It’s been a long and winding road for the Atari VCS, the upcoming retro console from the renowned manufacturer. Development on the console may finally be about to enter a steady phase, as the initial concept is getting ready to enter mass production, according to a new report from Atari.
However, the good news comes with a conflicting statement from former Atari VCS architect Rob Wyatt, who has officially resigned from the project, accusing Atari of allegedly failing to pay six months of invoices.
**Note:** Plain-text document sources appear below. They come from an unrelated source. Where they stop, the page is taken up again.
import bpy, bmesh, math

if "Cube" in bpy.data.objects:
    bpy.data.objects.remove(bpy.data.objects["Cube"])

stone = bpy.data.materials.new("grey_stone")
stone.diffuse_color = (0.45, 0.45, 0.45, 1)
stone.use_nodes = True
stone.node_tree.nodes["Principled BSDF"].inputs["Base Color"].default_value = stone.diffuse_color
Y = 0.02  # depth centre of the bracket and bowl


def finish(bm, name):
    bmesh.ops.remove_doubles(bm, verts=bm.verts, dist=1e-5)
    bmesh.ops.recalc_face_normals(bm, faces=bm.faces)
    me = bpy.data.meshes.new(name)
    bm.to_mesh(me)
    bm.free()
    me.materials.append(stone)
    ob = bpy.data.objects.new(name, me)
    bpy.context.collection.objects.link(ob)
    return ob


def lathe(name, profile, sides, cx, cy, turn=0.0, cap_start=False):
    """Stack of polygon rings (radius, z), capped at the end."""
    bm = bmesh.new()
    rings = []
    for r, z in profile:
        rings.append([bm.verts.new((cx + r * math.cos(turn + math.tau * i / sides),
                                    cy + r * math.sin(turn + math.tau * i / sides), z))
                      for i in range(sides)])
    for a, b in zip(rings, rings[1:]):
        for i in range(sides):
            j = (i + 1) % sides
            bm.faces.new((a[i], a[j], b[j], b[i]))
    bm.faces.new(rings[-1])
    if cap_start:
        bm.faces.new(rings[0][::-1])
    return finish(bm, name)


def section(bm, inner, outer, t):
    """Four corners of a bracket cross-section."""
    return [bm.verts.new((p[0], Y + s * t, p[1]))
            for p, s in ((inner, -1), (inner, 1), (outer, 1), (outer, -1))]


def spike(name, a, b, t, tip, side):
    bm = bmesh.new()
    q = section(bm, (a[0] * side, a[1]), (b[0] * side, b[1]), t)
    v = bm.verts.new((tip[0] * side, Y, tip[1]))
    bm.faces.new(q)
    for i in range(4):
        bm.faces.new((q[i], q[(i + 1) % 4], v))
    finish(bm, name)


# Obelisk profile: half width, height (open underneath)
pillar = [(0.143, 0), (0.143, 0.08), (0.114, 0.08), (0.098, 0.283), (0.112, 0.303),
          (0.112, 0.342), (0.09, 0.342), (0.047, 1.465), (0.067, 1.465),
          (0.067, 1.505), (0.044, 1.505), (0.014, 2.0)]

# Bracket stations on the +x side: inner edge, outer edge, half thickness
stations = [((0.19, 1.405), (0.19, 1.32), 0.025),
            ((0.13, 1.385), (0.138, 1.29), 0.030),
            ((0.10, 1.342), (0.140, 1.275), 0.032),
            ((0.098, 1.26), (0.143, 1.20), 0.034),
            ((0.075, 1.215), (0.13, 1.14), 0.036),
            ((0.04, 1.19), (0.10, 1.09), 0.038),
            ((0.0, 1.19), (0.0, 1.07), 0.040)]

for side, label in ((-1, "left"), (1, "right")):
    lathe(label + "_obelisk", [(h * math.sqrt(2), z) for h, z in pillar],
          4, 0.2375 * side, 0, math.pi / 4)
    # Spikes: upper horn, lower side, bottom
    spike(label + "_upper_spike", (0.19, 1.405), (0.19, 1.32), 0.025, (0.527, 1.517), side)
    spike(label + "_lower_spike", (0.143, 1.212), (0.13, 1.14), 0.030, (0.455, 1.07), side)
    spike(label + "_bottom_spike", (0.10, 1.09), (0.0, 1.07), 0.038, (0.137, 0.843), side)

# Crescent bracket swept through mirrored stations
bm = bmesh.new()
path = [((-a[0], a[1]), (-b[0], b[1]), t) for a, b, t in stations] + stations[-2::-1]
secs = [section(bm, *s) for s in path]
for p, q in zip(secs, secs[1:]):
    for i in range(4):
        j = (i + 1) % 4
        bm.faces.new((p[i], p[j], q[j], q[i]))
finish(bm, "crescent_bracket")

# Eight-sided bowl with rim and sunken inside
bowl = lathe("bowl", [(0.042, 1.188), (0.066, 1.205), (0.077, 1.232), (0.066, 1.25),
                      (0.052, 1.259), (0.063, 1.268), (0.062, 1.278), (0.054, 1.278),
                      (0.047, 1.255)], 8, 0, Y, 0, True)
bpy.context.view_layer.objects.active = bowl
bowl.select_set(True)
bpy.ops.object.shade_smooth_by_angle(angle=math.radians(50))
Via a Medium post, Atari opened the doors of the factory where the console will be assembled. It showed the PCB board that is comprised of an AMD Ryzen APU, two USB 3.0 ports, one HDMI port, and one power connector. In the middle will sit a blower fan and venting system, and it comes with two SODIMM DDR4 4GB RAM sticks, which you can upgrade. The Atari VCS plastic parts are nearly complete, but this is an ongoing process and the photos don’t do justice to the result, looking a lot more plastic than they will turn out to be.
Currently, the Atari VCS operates just like a computer. The pre-production units boot up with the Atari BIOS, and while the custom operating system is functional, there are several apps such as Antstream Arcade or other “native entertainment and game applications” that aren’t ready to be installed in these units due to being in different stages of development.
Atari plans on showing the console to the world through a series of hands-on preview events later in the fall, something that will ramp up the excitement for the planned release date of March 2020.
While everything seems to be running smoothly after several hindrances, including a lack of tangible progress and a few delays, Atari VCS architect Rob Wyatt is now claiming that “Atari haven’t paid invoices going back over six months.” Speaking to The Register, Wyatt states that “As of Friday, October 4th, I have officially resigned as the architect of the Atari VCS.”
The Register comes up with a few thoughts after a two-week investigation into the development of the Atari VCS. Apart from the aforementioned issue with main architect Rob Wyatt, the Atari VCS is described as “a $250-ish PC in a nice-looking retro box,” without any native apps, and “penny-pinching throughout the development process” that resulted in various bad decisions. The Register adds that no original games developers have signed up to develop games for the Atari VCS, two years after the reveal, and that “they are unlikely to in future, either.”
The investigation concludes with a truly grim forecast: The console is unlikely to hit its planned March 2020 deadline, and “may in fact never launch.” We’re just a few months short of the release date, so it won’t be long until we know if Atari delivered on its promises of a retro console that “is meant to be your machine.”